That day Herod and Pilate became friends --before this they had been enemies.

This Herod was Herod Antipas who was the Roman authority over Galilee. He was one of the three sons of Herod the great. He is also the Herod who had John the Baptist beheaded.

We notice that Herod was pleased to see Jesus. Some months in the past it is written (Lk. 9:9) that when Herod heard about the miraculous work which Jesus was performing Herod believed this had to be a situation in which John the Baptist had come back to life. In fact, Herod tried to see Jesus, but with no success. This passage tells us that for a long time he had been wanting to see Jesus.

Now Herod was face-to-face with Jesus. Perhaps his motives were questionable, since this passage shares that he wanted to see Jesus perform some miracle. Sounds like some person who was interested in magic and longed to meet the great Houdini in the last century. Apparently there was no spiritual interest on Herod’s part.

It is interesting that Herod asked Jesus many questions only to be met with silence. Jesus replied with no answer. Obviously Jesus was not seeking to defend himself.

We get the sense that Jesus knowing these events of dying on the cross in a few hours was the very mission for his life, was yielded to going through these many examinations without giving any resistance. Not even being able to defend himself against the brutal abuse, which came upon him at various times.

His yieldedness and gentleness during this grueling night, without any sleep, and being abused numbers of times, testified to his care by the Father. Soon he would complete the mission for which he was born.

All the time the chief priests and teachers of the law were bombarding him with vehement accusation.

Finally Herod’s hope to see Jesus perform miracles turned to derision; and Herod, along with his own soldiers turned on Jesus and began to taunt and mock him. They even dressed him up in an elaborate king’s robe. Then they sent Jesus back to Pilate.

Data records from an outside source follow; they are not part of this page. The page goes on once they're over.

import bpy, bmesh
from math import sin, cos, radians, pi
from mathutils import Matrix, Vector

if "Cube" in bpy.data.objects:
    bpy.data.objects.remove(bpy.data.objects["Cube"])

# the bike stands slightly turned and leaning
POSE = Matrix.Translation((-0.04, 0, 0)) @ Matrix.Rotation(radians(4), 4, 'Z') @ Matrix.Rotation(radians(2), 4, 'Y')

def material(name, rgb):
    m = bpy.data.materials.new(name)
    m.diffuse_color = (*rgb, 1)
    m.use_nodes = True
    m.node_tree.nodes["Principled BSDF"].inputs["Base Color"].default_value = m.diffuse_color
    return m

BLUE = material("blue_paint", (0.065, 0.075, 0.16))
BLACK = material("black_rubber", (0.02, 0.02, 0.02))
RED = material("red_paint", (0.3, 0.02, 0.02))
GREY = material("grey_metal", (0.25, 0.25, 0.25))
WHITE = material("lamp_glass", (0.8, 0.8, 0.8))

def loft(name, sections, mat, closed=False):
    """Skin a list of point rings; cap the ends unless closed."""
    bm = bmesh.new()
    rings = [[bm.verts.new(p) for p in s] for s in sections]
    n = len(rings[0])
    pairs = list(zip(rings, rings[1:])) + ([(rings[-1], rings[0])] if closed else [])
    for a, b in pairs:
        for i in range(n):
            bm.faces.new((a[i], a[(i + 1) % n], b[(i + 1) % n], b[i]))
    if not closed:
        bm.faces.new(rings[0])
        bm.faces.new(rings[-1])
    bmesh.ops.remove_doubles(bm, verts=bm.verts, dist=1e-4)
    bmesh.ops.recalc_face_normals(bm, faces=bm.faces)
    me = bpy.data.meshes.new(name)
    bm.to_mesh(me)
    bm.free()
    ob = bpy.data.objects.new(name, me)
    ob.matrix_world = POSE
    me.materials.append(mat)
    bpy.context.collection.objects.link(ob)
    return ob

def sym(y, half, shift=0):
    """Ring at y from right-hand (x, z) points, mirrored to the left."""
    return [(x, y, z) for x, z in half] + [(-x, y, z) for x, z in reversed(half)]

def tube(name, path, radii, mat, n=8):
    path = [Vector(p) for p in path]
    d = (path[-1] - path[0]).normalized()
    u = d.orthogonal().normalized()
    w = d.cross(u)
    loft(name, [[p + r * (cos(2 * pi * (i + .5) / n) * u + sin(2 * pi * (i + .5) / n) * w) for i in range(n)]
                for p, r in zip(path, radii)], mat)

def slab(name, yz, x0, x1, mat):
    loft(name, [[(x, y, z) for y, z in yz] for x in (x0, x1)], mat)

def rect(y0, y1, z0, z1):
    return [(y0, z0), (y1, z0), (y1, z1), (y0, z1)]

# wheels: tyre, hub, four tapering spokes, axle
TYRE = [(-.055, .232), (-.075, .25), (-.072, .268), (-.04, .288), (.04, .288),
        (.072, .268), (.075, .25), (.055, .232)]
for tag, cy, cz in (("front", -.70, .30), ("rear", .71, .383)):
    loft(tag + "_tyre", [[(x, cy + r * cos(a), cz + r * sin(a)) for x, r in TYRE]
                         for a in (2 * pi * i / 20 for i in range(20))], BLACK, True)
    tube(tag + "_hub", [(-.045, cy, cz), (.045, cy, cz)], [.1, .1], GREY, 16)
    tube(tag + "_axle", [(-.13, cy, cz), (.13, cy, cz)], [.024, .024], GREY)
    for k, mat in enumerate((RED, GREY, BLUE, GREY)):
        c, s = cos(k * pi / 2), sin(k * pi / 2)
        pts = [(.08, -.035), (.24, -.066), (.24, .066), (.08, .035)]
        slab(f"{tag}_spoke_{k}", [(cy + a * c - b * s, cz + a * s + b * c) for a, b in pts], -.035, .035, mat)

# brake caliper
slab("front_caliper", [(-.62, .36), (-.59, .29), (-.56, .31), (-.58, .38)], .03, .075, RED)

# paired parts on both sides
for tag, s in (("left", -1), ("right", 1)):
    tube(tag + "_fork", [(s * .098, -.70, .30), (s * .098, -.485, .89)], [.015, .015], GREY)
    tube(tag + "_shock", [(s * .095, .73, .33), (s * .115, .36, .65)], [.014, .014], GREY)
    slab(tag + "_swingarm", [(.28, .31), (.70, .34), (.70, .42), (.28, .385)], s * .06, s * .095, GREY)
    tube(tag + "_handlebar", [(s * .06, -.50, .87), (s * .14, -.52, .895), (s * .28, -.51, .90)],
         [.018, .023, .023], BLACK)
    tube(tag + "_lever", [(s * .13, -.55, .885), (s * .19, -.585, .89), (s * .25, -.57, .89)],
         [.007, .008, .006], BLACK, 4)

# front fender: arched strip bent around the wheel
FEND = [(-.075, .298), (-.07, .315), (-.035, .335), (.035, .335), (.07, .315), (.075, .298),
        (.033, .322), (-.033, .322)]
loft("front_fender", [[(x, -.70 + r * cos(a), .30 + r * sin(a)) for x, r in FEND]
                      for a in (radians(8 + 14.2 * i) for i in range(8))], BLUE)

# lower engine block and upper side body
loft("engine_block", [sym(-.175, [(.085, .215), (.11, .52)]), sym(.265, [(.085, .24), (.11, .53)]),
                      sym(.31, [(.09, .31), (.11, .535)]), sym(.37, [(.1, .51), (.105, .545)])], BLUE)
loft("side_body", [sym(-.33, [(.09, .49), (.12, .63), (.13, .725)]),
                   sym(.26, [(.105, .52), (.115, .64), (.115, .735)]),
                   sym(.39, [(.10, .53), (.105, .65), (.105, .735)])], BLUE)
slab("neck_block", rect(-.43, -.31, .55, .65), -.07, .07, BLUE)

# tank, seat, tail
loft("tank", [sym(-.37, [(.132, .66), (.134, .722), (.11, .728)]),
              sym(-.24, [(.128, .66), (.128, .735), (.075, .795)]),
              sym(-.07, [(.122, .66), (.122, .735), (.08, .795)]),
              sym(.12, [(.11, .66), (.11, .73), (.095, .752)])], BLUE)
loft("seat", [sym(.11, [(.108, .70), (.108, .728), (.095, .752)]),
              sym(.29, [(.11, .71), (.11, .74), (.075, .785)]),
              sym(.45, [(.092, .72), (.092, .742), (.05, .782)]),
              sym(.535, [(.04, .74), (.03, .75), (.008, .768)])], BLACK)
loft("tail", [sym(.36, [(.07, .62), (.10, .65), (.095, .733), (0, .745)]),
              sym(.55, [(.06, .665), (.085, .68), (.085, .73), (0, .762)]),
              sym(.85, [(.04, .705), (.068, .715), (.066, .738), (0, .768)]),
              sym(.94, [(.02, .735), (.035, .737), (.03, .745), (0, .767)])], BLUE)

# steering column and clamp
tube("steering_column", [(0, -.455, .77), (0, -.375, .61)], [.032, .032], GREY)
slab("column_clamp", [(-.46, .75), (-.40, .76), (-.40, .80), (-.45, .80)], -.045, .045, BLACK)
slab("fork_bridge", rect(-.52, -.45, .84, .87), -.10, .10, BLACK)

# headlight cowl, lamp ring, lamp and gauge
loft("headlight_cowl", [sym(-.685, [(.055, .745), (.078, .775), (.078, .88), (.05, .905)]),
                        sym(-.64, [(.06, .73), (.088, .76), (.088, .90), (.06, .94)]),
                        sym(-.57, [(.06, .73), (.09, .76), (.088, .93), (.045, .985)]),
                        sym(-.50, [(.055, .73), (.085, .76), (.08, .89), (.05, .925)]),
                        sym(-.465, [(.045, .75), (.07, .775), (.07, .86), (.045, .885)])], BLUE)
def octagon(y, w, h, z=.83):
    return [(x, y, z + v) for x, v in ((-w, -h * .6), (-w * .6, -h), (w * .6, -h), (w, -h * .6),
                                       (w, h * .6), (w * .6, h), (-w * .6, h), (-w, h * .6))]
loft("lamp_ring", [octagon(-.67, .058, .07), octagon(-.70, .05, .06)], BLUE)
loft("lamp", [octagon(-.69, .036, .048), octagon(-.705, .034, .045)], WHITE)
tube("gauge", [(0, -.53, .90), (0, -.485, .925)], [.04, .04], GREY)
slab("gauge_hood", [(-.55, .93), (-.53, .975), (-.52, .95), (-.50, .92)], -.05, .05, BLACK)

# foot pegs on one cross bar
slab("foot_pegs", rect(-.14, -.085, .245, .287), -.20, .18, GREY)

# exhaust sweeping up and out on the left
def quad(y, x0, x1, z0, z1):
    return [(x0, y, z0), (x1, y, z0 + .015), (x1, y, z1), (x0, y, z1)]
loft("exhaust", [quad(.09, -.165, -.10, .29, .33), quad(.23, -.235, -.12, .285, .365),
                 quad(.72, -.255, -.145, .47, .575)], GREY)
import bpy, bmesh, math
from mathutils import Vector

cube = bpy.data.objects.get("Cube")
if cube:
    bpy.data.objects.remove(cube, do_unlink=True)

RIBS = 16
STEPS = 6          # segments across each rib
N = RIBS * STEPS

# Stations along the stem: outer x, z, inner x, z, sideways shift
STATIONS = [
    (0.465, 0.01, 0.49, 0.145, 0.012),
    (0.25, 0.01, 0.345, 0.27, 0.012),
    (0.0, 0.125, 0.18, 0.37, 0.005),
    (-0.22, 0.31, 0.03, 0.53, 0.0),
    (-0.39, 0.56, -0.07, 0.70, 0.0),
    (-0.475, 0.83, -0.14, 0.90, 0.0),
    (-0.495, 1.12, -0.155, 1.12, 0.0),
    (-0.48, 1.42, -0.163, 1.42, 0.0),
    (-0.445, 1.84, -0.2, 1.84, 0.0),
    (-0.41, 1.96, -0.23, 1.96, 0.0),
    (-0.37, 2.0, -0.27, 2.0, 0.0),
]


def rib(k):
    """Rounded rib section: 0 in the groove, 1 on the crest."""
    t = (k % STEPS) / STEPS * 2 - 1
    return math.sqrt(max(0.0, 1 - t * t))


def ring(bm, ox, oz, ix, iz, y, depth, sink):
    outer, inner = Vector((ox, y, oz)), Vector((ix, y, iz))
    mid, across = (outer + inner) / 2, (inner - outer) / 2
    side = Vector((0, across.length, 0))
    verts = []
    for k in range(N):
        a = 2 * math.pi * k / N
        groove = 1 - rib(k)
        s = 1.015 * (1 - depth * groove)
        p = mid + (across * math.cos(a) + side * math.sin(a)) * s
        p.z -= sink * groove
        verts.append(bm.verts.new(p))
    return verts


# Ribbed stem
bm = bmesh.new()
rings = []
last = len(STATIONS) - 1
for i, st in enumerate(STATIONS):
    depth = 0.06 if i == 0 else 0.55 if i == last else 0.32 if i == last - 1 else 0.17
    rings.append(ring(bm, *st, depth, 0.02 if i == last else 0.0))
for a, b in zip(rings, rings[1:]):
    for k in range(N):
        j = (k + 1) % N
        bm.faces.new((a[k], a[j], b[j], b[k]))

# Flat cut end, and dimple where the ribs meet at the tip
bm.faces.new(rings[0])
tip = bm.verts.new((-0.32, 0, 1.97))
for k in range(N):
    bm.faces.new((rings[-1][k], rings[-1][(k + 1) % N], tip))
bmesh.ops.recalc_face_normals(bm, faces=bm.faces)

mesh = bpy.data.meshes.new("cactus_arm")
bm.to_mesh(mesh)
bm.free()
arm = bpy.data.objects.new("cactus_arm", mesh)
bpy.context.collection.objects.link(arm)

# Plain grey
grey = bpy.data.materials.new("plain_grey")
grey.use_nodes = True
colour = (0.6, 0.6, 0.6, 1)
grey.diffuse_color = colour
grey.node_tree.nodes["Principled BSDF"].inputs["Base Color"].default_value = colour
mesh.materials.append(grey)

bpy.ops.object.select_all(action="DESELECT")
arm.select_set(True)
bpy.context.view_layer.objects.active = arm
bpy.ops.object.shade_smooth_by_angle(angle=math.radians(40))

We see at this point, that neither of these Roman officials, Pilate nor Herod, wanted to be the one to pass sentence upon Jesus. Each, most likely, was hoping the other would be the one to dispose of this most difficult case.

It was difficult because of the great acceptance of Jesus among the people of the land. It was very possible that any harsh treatment of Jesus would cause a riot among the people. The Jewish leaders had already discussed this possibility (Mt. 26:5). No one wanted to give account to Rome for a destructive riot in Jerusalem.

But Herod sidestepped the responsibility and sent Jesus back to Pilate. After all, this was his jurisdiction.

We’ll examine Pilate’s last confrontation of Jesus before his trip to Golgotha, in our next study.